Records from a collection
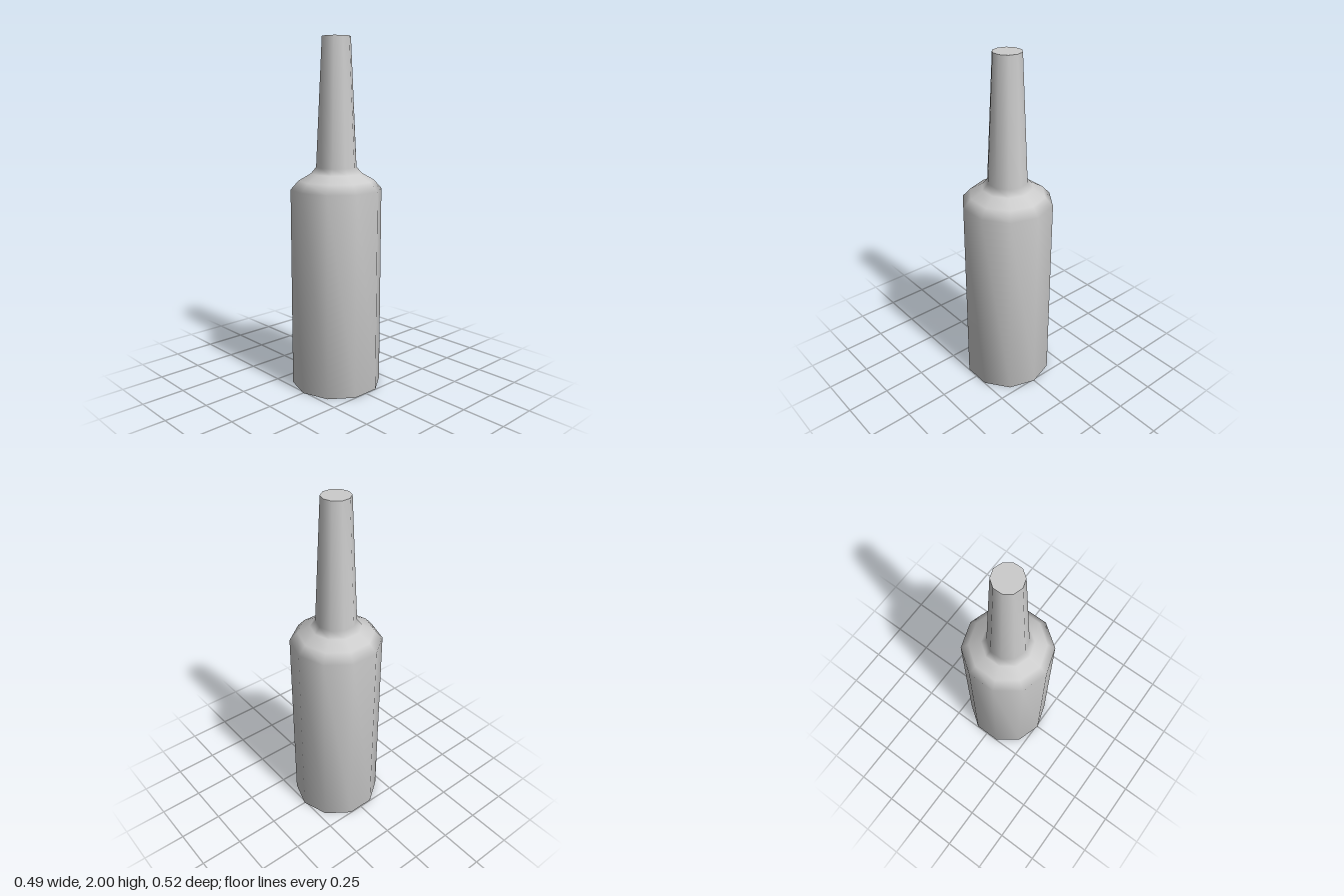
import * as THREE from 'three';
import { mergeVertices } from 'three/addons/utils/BufferGeometryUtils.js';

const SIDES = 10;

export function createModel() {
  const bottle = new THREE.Group();
  bottle.name = 'bottle';
  const material = new THREE.MeshStandardMaterial({ color: 0xcccccc });

  // Base, straight wall, rounded shoulder and tapering neck in one profile
  const profile = [
    [0, 0], [0.26, 0], [0.26, 1.16], [0.215, 1.21],
    [0.145, 1.25], [0.115, 1.285], [0.08, 2],
  ].map(([r, y]) => new THREE.Vector2(r, y));
  let shell = new THREE.LatheGeometry(profile, SIDES);

  // Weld the seam so the shading is smooth all the way round
  shell.deleteAttribute('normal');
  shell.deleteAttribute('uv');
  shell = mergeVertices(shell);
  shell.computeVertexNormals();
  const body = new THREE.Mesh(shell, material);
  body.name = 'bottleBody';

  // Flat, crisp top of the neck
  const cap = new THREE.CircleGeometry(0.08, SIDES, Math.PI / 2);
  cap.rotateX(-Math.PI / 2);
  const neckTop = new THREE.Mesh(cap, material);
  neckTop.name = 'neckTop';
  neckTop.position.y = 2;

  bottle.add(body, neckTop);
  return bottle;
}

§ WORK REQUEST: Leave out the pictures, then copy all the remaining text in the records exactly.

§ WRITTEN REPLY:
import * as THREE from 'three';
import { mergeVertices } from 'three/addons/utils/BufferGeometryUtils.js';

const SIDES = 10;

export function createModel() {
  const bottle = new THREE.Group();
  bottle.name = 'bottle';
  const material = new THREE.MeshStandardMaterial({ color: 0xcccccc });

  // Base, straight wall, rounded shoulder and tapering neck in one profile
  const profile = [
    [0, 0], [0.26, 0], [0.26, 1.16], [0.215, 1.21],
    [0.145, 1.25], [0.115, 1.285], [0.08, 2],
  ].map(([r, y]) => new THREE.Vector2(r, y));
  let shell = new THREE.LatheGeometry(profile, SIDES);

  // Weld the seam so the shading is smooth all the way round
  shell.deleteAttribute('normal');
  shell.deleteAttribute('uv');
  shell = mergeVertices(shell);
  shell.computeVertexNormals();
  const body = new THREE.Mesh(shell, material);
  body.name = 'bottleBody';

  // Flat, crisp top of the neck
  const cap = new THREE.CircleGeometry(0.08, SIDES, Math.PI / 2);
  cap.rotateX(-Math.PI / 2);
  const neckTop = new THREE.Mesh(cap, material);
  neckTop.name = 'neckTop';
  neckTop.position.y = 2;

  bottle.add(body, neckTop);
  return bottle;
}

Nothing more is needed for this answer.